I write about industrial innovation and the global auto industry
Tesla Motors Inc., CEO Elon Musk discusses the company’s new Gigafactory Tuesday, July 26, 2016, in Sparks, Nev. It’s Tesla Motors biggest bet yet: a massive, $5 billion factory in the Nevada desert that could almost double the world’s production of lithium-ion batteries by 2018. (AP Photo/Rich Pedroncelli)
A week after unveiling a new strategic plan that includes everything from electric buses and semi-trucks to driverless car-sharing networks and solar energy production, the chief executive of Tesla Motors is now talking about building gigantic battery factories in Europe, China and maybe India.
He hasn’t even finished constructing the first so-called gigafactory in the U.S., a massive $5 billion project that when fully operational, would produce more battery cells than the rest of the world’s suppliers combined.
But Musk has no qualms about laying out ever-more ambitious plans, even if it’s not quite clear how the company will pay for them.
Expanding into new product lines would cost “tens of billions of dollars” over time and would likely require “a modest capital raise,” Musk told reporters ahead of this week’s grand opening of the battery factory outside Reno, Nevada.
Most of the money, he said, would come from sales of electric vehicles, including the upcoming Tesla Model 3, which will be priced from around $35,000. Musk says he expects the Model 3 to generate $20 billion in revenue per year and $5 billion in gross profit.
While it sounds good on paper, there’s no guarantee Tesla can produce 500,000 cars a year by 2018, which is the target under Musk’s accelerated timetable. Cell production for the Model 3 has yet to begin at the gigafactory, which is still an active construction site. Nor has Tesla begun installing machinery for the body shop or general assembly lines for Model 3 at its vehicle factory in Fremont, Calif.
But Musk hardly seems worried. “Some things are already in place,” he said, such as the paint shop, which can handle 300,000 vehicles a year. “That covers us for the start of production next year and we think with some increments we can get that to 500,000.”
From the beginning, in 2006, when Musk published his original “Secret Master Plan,” the goal was to begin at the top with a premium electric sports car, and then roll out a succession of lower-cost models in higher volumes.
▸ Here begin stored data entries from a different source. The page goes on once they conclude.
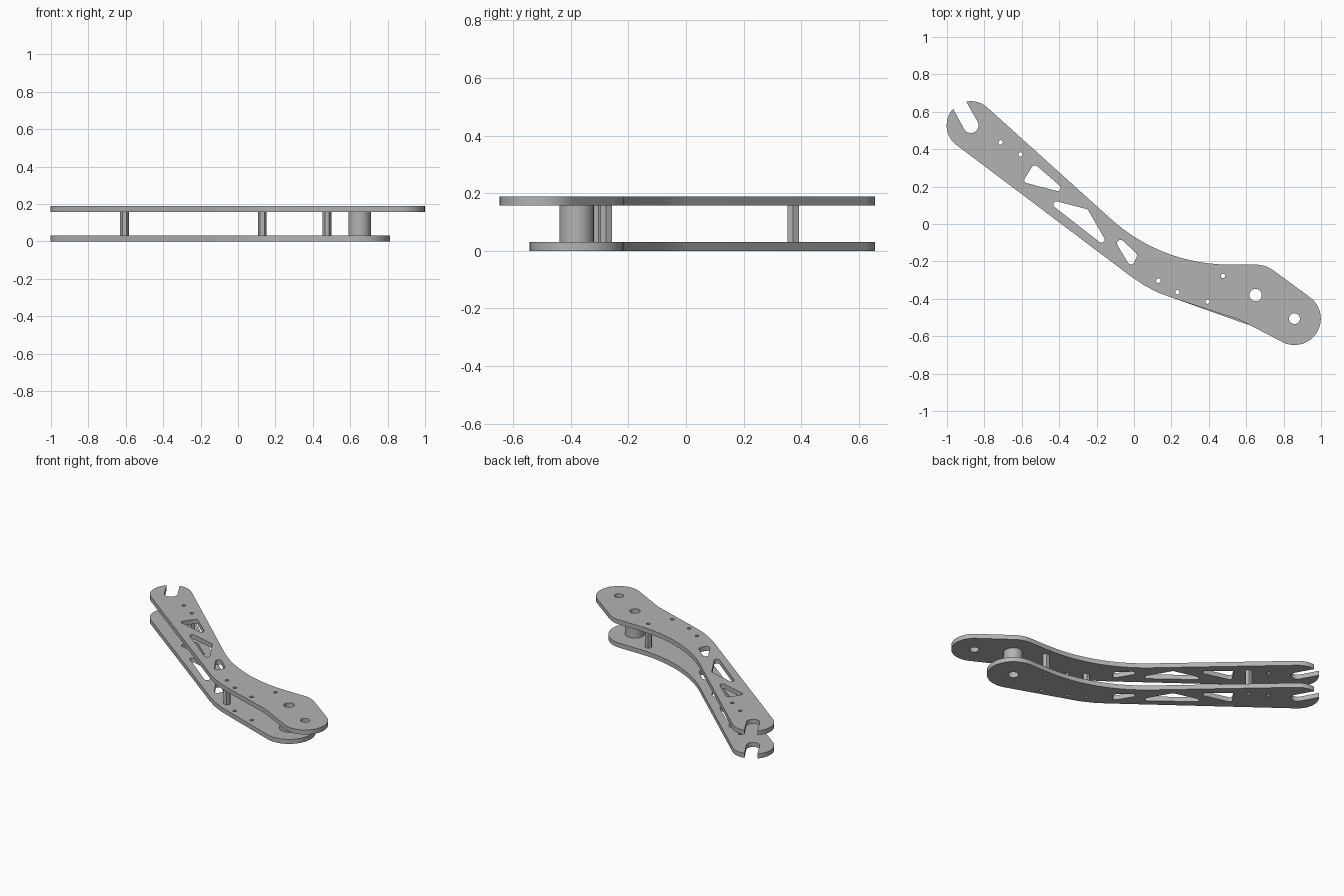
import bpy, bmesh
from math import radians, cos, sin, atan2, degrees, pi, ceil

cube = bpy.data.objects.get("Cube")
if cube:
    bpy.data.objects.remove(cube, do_unlink=True)

grey = bpy.data.materials.new("grey metal")
grey.use_nodes = True
grey.diffuse_color = (0.45, 0.45, 0.45, 1)
grey.node_tree.nodes["Principled BSDF"].inputs["Base Color"].default_value = grey.diffuse_color

PLATE = 0.031    # plate thickness
HEIGHT = 0.188   # overall height


def arc(x, y, r, start, end, step=9):
    """Points on an arc, angles in degrees."""
    n = max(2, ceil(abs(end - start) / step))
    angles = [radians(start + (end - start) * i / n) for i in range(n + 1)]
    return [(x + r * cos(a), y + r * sin(a)) for a in angles]


def ring(x, y, r, sides=24):
    return [(x + r * cos(2 * pi * i / sides), y + r * sin(2 * pi * i / sides))
            for i in range(sides)]


def rounded(centres, r):
    """Counter-clockwise polygon with a round corner about each centre."""
    pts = []
    for i, (x, y) in enumerate(centres):
        px, py = centres[i - 1]
        nx, ny = centres[(i + 1) % len(centres)]
        a = degrees(atan2(y - py, x - px)) - 90
        b = degrees(atan2(ny - y, nx - x)) - 90
        pts += arc(x, y, r, a, a + (b - a) % 360, 20)
    return pts


def extrude(name, loops, z0, z1):
    """Solid from an outer loop and any hole loops."""
    curve = bpy.data.curves.new(name, "CURVE")
    curve.dimensions = "2D"
    curve.fill_mode = "BOTH"
    curve.extrude = (z1 - z0) / 2
    for loop in loops:
        spline = curve.splines.new("POLY")
        spline.points.add(len(loop) - 1)
        for point, (x, y) in zip(spline.points, loop):
            point.co = (x, y, 0, 1)
        spline.use_cyclic_u = True
    obj = bpy.data.objects.new(name, curve)
    bpy.context.collection.objects.link(obj)
    bpy.ops.object.select_all(action="DESELECT")
    obj.select_set(True)
    bpy.context.view_layer.objects.active = obj
    bpy.ops.object.convert(target="MESH")
    obj = bpy.context.object
    obj.name = name
    bm = bmesh.new()
    bm.from_mesh(obj.data)
    bmesh.ops.remove_doubles(bm, verts=bm.verts, dist=0.0001)
    bmesh.ops.translate(bm, verts=bm.verts, vec=(0, 0, (z0 + z1) / 2))
    bmesh.ops.recalc_face_normals(bm, faces=bm.faces)
    bm.to_mesh(obj.data)
    bm.free()
    obj.data.materials.clear()
    obj.data.materials.append(grey)
    bpy.ops.object.shade_smooth_by_angle(angle=radians(30))
    return obj


# Shared outline pieces, counter-clockwise
PIVOT = (0.65, -0.38)
TIP = (0.858, -0.506)
FORK = (-0.872, 0.527)
lower_bend = arc(0.411, 0.274, 0.70, 232, 254)
upper_bend = arc(0.508, 0.723, 0.94, -90, -131, 4)
fork_end = arc(*FORK, 0.13, 49, 101) + arc(*FORK, 0.041, 31, -149, 20) + arc(*FORK, 0.13, 137, 232)
long_end = [(0.567, -0.513)] + arc(*TIP, 0.141, -116, 53) + arc(*PIVOT, 0.163, 53, 90)
short_end = arc(*PIVOT, 0.163, -109, 90)

# Lightening cutouts and bolt holes shared by both plates
cutouts = [
    rounded([(-0.53, 0.297), (-0.57, 0.235), (-0.409, 0.193)], 0.017),
    rounded([(-0.414, 0.104), (-0.174, -0.083), (-0.259, 0.064)], 0.017),
    rounded([(-0.072, -0.104), (-0.016, -0.197), (-0.003, -0.168)], 0.019),
]
spacers = {"fork_spacer": (-0.607, 0.372), "bend_spacer": (0.13, -0.303),
           "pivot_side_spacer": (0.476, -0.277)}
plain_holes = [(-0.713, 0.437), (0.232, -0.365), (0.393, -0.415)]
holes = [ring(x, y, 0.012, 12) for x, y in [*spacers.values(), *plain_holes]]
holes.append(ring(*PIVOT, 0.033))

# Plates
extrude("lower_plate", [lower_bend + short_end + upper_bend + fork_end] + cutouts + holes,
        0, PLATE)
extrude("upper_plate", [lower_bend + long_end + upper_bend + fork_end] + cutouts + holes
        + [ring(*TIP, 0.029)], HEIGHT - PLATE, HEIGHT)

# Hollow hexagonal spacers and the round pivot bushing between the plates
for name, (x, y) in spacers.items():
    extrude(name, [ring(x, y, 0.023, 6), ring(x, y, 0.012, 12)], PLATE, HEIGHT - PLATE)
extrude("pivot_bushing", [ring(*PIVOT, 0.06, 32), ring(*PIVOT, 0.033)], PLATE, HEIGHT - PLATE)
The whole idea was that cash from earlier models would fund R&D for the next ones. Rapid scaling to mass production, and the cost-saving efficiencies that go with it, was critical to making the business case work.
So far, Tesla’s execution has fallen short. It has delivered the cars – the Roadster, the Model S sedan and the Model X SUV – but they’ve been consistently late, more expensive than promised and generally in lower volumes than expected due to manufacturing challenges.
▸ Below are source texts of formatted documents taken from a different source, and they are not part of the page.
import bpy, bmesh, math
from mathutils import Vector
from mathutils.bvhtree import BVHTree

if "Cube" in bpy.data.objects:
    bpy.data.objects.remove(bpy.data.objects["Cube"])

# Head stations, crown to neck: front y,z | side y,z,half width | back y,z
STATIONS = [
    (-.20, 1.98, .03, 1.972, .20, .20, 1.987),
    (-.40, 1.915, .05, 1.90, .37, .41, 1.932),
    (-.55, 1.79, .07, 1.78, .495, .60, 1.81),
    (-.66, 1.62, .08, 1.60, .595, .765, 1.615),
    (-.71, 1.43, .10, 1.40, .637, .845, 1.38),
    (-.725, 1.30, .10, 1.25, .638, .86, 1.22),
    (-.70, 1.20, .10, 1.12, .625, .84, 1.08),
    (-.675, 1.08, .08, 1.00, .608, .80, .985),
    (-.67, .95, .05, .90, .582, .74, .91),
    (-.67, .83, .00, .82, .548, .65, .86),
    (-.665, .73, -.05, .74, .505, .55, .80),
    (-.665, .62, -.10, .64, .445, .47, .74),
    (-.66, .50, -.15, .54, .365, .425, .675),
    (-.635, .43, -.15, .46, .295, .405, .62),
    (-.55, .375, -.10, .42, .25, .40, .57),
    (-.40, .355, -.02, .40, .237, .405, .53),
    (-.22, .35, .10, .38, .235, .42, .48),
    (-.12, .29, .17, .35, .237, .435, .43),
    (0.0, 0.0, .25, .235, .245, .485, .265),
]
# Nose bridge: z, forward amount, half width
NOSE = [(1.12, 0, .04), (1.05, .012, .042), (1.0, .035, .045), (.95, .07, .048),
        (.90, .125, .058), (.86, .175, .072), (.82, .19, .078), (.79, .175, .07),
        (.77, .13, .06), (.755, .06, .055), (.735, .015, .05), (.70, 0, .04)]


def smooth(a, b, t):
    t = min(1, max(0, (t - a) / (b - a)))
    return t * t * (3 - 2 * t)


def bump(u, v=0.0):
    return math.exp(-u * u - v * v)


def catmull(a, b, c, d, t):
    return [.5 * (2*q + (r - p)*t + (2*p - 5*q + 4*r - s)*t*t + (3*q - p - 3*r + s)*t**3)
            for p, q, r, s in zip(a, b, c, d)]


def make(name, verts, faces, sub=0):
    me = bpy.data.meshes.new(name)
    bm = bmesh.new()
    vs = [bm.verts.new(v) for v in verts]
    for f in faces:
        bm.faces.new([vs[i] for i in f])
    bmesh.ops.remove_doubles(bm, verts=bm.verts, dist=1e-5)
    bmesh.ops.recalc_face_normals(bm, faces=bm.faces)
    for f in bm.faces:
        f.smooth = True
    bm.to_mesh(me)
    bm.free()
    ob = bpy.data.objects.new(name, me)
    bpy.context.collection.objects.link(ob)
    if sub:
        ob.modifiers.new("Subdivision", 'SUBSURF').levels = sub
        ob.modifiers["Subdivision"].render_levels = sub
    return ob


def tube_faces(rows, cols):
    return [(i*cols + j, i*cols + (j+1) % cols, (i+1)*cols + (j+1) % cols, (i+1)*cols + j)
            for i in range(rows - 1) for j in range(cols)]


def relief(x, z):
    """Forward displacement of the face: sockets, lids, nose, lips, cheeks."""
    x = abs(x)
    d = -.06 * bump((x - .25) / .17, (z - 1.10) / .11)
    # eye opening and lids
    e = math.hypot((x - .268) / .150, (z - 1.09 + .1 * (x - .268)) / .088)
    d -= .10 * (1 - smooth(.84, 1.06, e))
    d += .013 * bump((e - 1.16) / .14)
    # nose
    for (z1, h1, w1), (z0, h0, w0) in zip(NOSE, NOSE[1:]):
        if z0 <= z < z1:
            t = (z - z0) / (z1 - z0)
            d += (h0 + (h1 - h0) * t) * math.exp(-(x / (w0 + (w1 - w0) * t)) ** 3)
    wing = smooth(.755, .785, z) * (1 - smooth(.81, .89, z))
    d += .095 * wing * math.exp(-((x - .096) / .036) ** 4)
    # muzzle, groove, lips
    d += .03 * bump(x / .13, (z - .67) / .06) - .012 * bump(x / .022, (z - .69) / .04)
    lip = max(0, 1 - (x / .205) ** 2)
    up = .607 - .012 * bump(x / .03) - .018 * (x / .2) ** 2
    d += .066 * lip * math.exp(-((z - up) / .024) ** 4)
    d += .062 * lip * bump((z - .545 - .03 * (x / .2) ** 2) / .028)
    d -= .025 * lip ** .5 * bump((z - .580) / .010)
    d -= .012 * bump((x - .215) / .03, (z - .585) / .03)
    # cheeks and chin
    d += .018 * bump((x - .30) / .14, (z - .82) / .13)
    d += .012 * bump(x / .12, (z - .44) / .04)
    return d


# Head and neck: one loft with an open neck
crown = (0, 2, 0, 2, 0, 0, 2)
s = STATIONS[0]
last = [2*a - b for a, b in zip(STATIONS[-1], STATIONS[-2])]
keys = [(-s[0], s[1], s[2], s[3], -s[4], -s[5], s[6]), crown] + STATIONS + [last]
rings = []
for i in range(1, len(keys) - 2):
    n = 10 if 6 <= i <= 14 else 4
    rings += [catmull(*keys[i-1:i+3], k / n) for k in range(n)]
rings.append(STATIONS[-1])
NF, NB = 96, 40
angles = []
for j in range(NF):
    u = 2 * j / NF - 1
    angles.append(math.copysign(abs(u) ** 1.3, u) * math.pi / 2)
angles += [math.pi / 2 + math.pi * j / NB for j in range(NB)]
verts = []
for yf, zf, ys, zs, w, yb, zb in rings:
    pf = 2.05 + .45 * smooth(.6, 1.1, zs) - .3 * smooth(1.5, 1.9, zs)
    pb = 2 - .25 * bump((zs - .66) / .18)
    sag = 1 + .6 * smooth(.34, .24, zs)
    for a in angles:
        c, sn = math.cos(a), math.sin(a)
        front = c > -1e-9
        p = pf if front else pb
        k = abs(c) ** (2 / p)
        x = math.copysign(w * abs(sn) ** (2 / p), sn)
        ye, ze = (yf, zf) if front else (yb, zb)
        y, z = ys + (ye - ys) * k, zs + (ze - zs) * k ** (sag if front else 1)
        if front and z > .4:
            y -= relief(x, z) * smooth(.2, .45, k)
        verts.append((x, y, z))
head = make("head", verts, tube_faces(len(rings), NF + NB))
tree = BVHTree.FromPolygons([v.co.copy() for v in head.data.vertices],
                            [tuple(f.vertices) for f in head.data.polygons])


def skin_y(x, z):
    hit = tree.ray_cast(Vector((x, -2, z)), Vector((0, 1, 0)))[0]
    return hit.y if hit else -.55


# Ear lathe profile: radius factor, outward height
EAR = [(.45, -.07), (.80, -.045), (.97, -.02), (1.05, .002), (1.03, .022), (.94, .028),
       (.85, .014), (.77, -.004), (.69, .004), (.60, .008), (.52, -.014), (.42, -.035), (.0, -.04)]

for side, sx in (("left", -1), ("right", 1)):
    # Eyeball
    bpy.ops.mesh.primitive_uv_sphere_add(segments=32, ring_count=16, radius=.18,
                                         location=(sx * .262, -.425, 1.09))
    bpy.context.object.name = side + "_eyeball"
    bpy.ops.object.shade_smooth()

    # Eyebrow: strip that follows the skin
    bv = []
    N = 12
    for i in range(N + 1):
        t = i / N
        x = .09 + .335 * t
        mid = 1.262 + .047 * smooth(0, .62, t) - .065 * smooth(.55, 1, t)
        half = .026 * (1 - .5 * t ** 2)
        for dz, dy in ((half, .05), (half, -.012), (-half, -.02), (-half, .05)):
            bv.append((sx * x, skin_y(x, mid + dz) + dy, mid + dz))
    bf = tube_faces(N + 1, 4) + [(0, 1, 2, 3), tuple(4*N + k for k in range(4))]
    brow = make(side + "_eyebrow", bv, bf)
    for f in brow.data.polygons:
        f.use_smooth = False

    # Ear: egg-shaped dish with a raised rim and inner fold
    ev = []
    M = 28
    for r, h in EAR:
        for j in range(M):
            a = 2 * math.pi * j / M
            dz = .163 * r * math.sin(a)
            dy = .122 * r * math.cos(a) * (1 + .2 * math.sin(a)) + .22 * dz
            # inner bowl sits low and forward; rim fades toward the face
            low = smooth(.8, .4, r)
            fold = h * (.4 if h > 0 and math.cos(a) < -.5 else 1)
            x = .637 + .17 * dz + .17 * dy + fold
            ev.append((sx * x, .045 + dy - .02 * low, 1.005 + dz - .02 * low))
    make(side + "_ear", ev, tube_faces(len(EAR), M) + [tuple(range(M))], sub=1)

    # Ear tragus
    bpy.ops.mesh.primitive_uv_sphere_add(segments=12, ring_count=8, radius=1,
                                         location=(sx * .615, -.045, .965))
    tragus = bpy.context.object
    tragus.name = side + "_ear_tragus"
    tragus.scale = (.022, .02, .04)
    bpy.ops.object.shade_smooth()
The river of cash for future investment has yet to materialize, either. Since 2008, Tesla has generated about $2 billion in free cash flow (including about $500 million in zero-emission vehicle credits sold to other automakers). Yet it has spent some $6.2 billion on R&D and capital expenditures, leaving what Barclays analyst Brian A. Johnson describes as “a $4.2 billion hole.” Luckily, as he notes, Wall Street has been happy to fill the gap – and will likely be asked to provide more. Johnson expects Tesla to have to raise another $1.7 billion in 2017.
Some hints might come Aug. 3, when Tesla releases its 2Q financial results.